There's a reason Lourd's character on Fox's Scream Queens always wore earmuffs — and it had something to do with Carrie Fisher's iconic Princess Leia hairdo in Star Wars
Billie Lourd, the daughter of the late Carrie Fisher, found breakout success with her role as the oddball sorority mean girl Chanel No. 3 on FOX’s Scream Queens. But even though Lourd was standing on her own as an actress, she wanted viewers to know her mom was always with her.
That’s the reason her Chanel No. 3 constantly wore fuzzy earmuffs. “They are a little bit of a Princess Leia homage,” the 24-year-old revealed to Seth Meyers during a Dec. 8 appearance on Late Night. “It’s kind of a family tradition.”
Of course, she’s referring to Fisher’s famous Star Wars character and the Cinnabon-sized buns she wore in her hair. It was a unique look director George Lucas told Time he was inspired to create by looking at turn-of-the-century Mexican fashion — and one that would go to become an iconic fashion moment.
But when the fuzzy earmuffs were sitting in the Scream Queens wardrobe fittings, no one was thinking about Leia.
“No one wanted them! They tried to give them to [Abigail Breslin]. They tried to give them to [Emma Roberts],” Lourd told Today in a Dec. 13 interview. “I was like ‘I need these!’ … I was drawn to them because of genetics.”
“I saw them in the fitting and was immediately gravitated towards them because I had to be,” she added on Late Night. “I just went into the fitting, saw them, [and] recognized my family heritage – which is to have weird things over your eyes and cover them all the time.”
The look was eventually written into the show by Scream Queens writer Brad Falchuk — explained as an accessory Chanel No. 3 wears daily to protect herself from a guy who was so obsessed with her ears that he threatened to cut them off if he ever saw them again.
But for Lourd, it was always about Leia.
“This is the ideal cult thing for me to wear,” she told Live with Kelly on Dec. 12 of the fan throwback. “…I got so deeply attached to them in a weird way, that it became a part of my character.”
As for the comparisons it would inevitably bridge to Fisher, Lourd said she wasn’t worried. “I try to do my own thing but when I’m wearing something like this, it’s kind of hard to escape the comparison,” she told Today. “It’s her hairstyle.”

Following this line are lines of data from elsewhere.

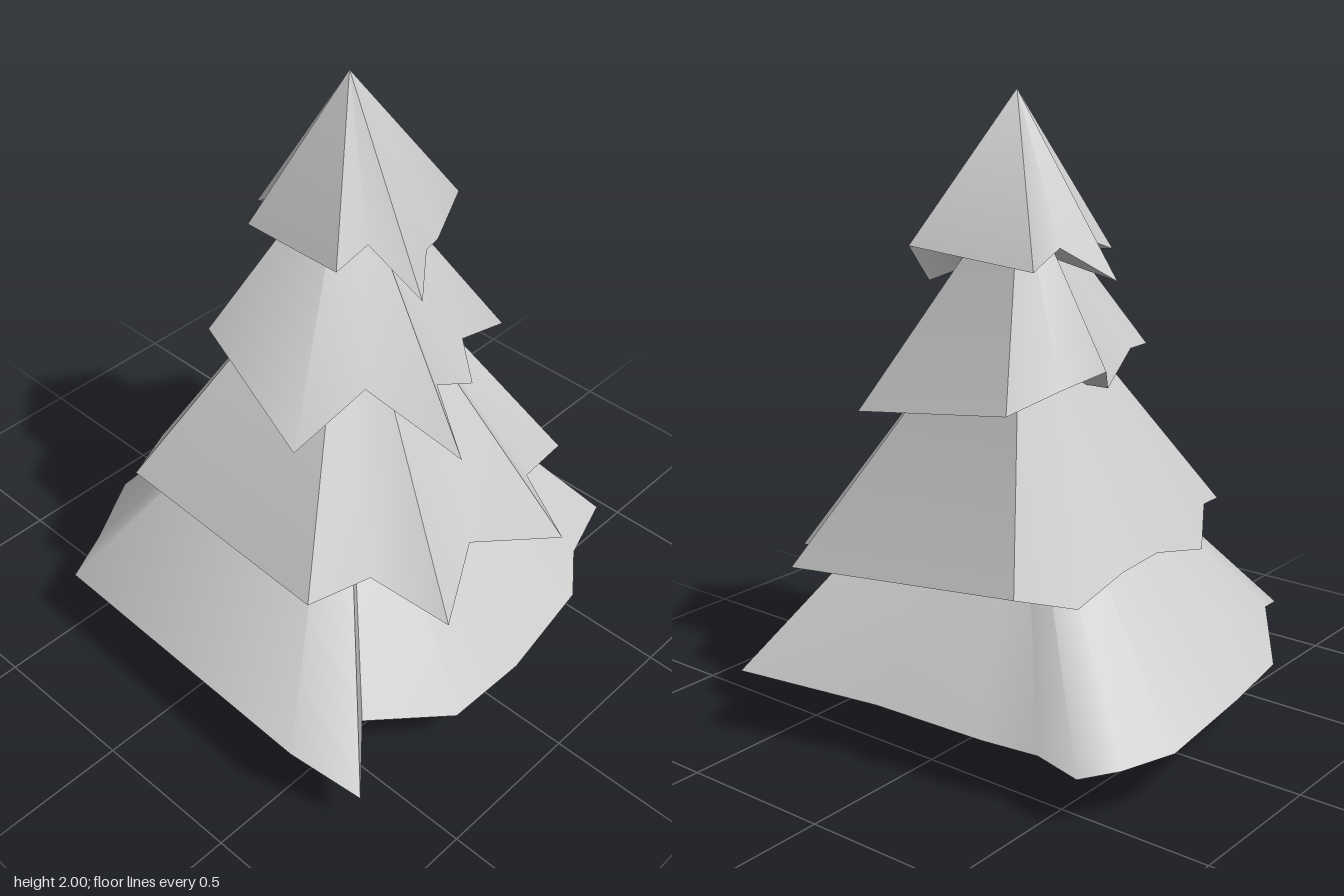
import * as THREE from 'three';
import { toCreasedNormals } from 'three/addons/utils/BufferGeometryUtils.js';

const material = new THREE.MeshStandardMaterial({ color: 0xcccccc });

// A layer of branches: ragged rim fanned up to a tip and closed by a fan beneath.
// The rim runs front left -> front right -> back right -> back left.
function makeTier(name, tip, under, rim) {
  const pos = [];
  rim.forEach((p, i) => {
    const q = rim[(i + 1) % rim.length];
    pos.push(...tip, ...p, ...q, ...under, ...q, ...p);
  });
  const geo = new THREE.BufferGeometry();
  geo.setAttribute('position', new THREE.Float32BufferAttribute(pos, 3));
  const mesh = new THREE.Mesh(toCreasedNormals(geo, 0.9), material);
  mesh.name = name;
  return mesh;
}

// Eight-sided trunk, its oval section changing slightly with height
function makeTrunk() {
  const height = 0.3;
  const geo = new THREE.CylinderGeometry(1, 1, height, 8, 2);
  const pos = geo.attributes.position;
  for (let i = 0; i < pos.count; i++) {
    const y = pos.getY(i) + height / 2;
    const t = Math.min(y / 0.15, 1);
    pos.setXYZ(i,
      0.02 + pos.getX(i) * (0.225 + 0.02 * t), y,
      0.045 + pos.getZ(i) * (0.255 - 0.025 * t));
  }
  const mesh = new THREE.Mesh(toCreasedNormals(geo, 0.9), material);
  mesh.name = 'trunk';
  return mesh;
}

export function createModel() {
  const tree = new THREE.Group();
  tree.name = 'firTree';
  tree.add(makeTrunk());

  // Widest layer, with a swept front left corner and a drooping back skirt
  tree.add(makeTier('bottomBranches', [0.06, 1.14, 0], [0.02, 0.2, 0.04], [
    [-0.76, 0.25, 0.56], [-0.68, 0.155, 0.77], [-0.49, 0.2, 0.6], [-0.24, 0.15, 0.77],
    [0.1, 0.08, 0.74], [0.41, 0.17, 0.725], [0.58, 0.165, 0.6], [0.755, 0.23, 0.56],
    [0.63, 0.2, 0.1], [0.6, 0.19, -0.28], [0.56, 0.18, -0.46], [0.59, 0.17, -0.62],
    [0.49, 0.18, -0.7], [0.34, 0.2, -0.78], [-0.04, 0.22, -0.755], [-0.31, 0.23, -0.72],
    [-0.58, 0.29, -0.53], [-0.73, 0.25, -0.48],
  ]));

  // Lower middle layer
  tree.add(makeTier('lowerMiddleBranches', [0.06, 1.5, 0], [0.04, 0.62, 0], [
    [-0.53, 0.6, 0.41], [-0.31, 0.59, 0.46], [-0.22, 0.49, 0.7], [0.04, 0.56, 0.56],
    [0.32, 0.49, 0.715], [0.42, 0.55, 0.485], [0.61, 0.55, 0.47], [0.655, 0.68, -0.45],
    [0.4, 0.58, -0.48], [0.21, 0.64, -0.5], [0.03, 0.65, -0.5], [-0.22, 0.59, -0.5],
    [-0.37, 0.68, -0.41], [-0.53, 0.65, -0.36],
  ]));

  // Upper middle layer
  tree.add(makeTier('upperMiddleBranches', [0.06, 1.75, 0], [0.05, 1.13, 0], [
    [-0.41, 1.02, 0.24], [-0.16, 1.14, 0.29], [-0.04, 0.96, 0.57], [0.06, 1.08, 0.38],
    [0.22, 1.0, 0.39], [0.31, 1.06, 0.27], [0.47, 1.05, 0.3], [0.5, 1.14, -0.3],
    [0.21, 1.15, -0.27], [0.1, 1.2, -0.355], [0.0, 1.12, -0.29], [-0.16, 1.21, -0.26],
    [-0.32, 1.19, -0.21],
  ]));

  // Pointed crown
  tree.add(makeTier('topBranches', [0.06, 2, 0.01], [0.06, 1.53, 0], [
    [-0.17, 1.51, 0.18], [-0.06, 1.56, 0.2], [0, 1.41, 0.36], [0.14, 1.47, 0.25],
    [0.25, 1.43, 0.2], [0.35, 1.55, 0.19], [0.3, 1.51, -0.24], [0.18, 1.52, -0.19],
    [0.11, 1.55, -0.19], [0, 1.45, -0.32], [-0.04, 1.56, -0.16], [-0.17, 1.51, -0.18],
  ]));

  return tree;
}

“She was loved by the world and she will be missed profoundly,” Lourd said in a statement on Friday. “Our entire family thanks you for your thoughts and prayers.”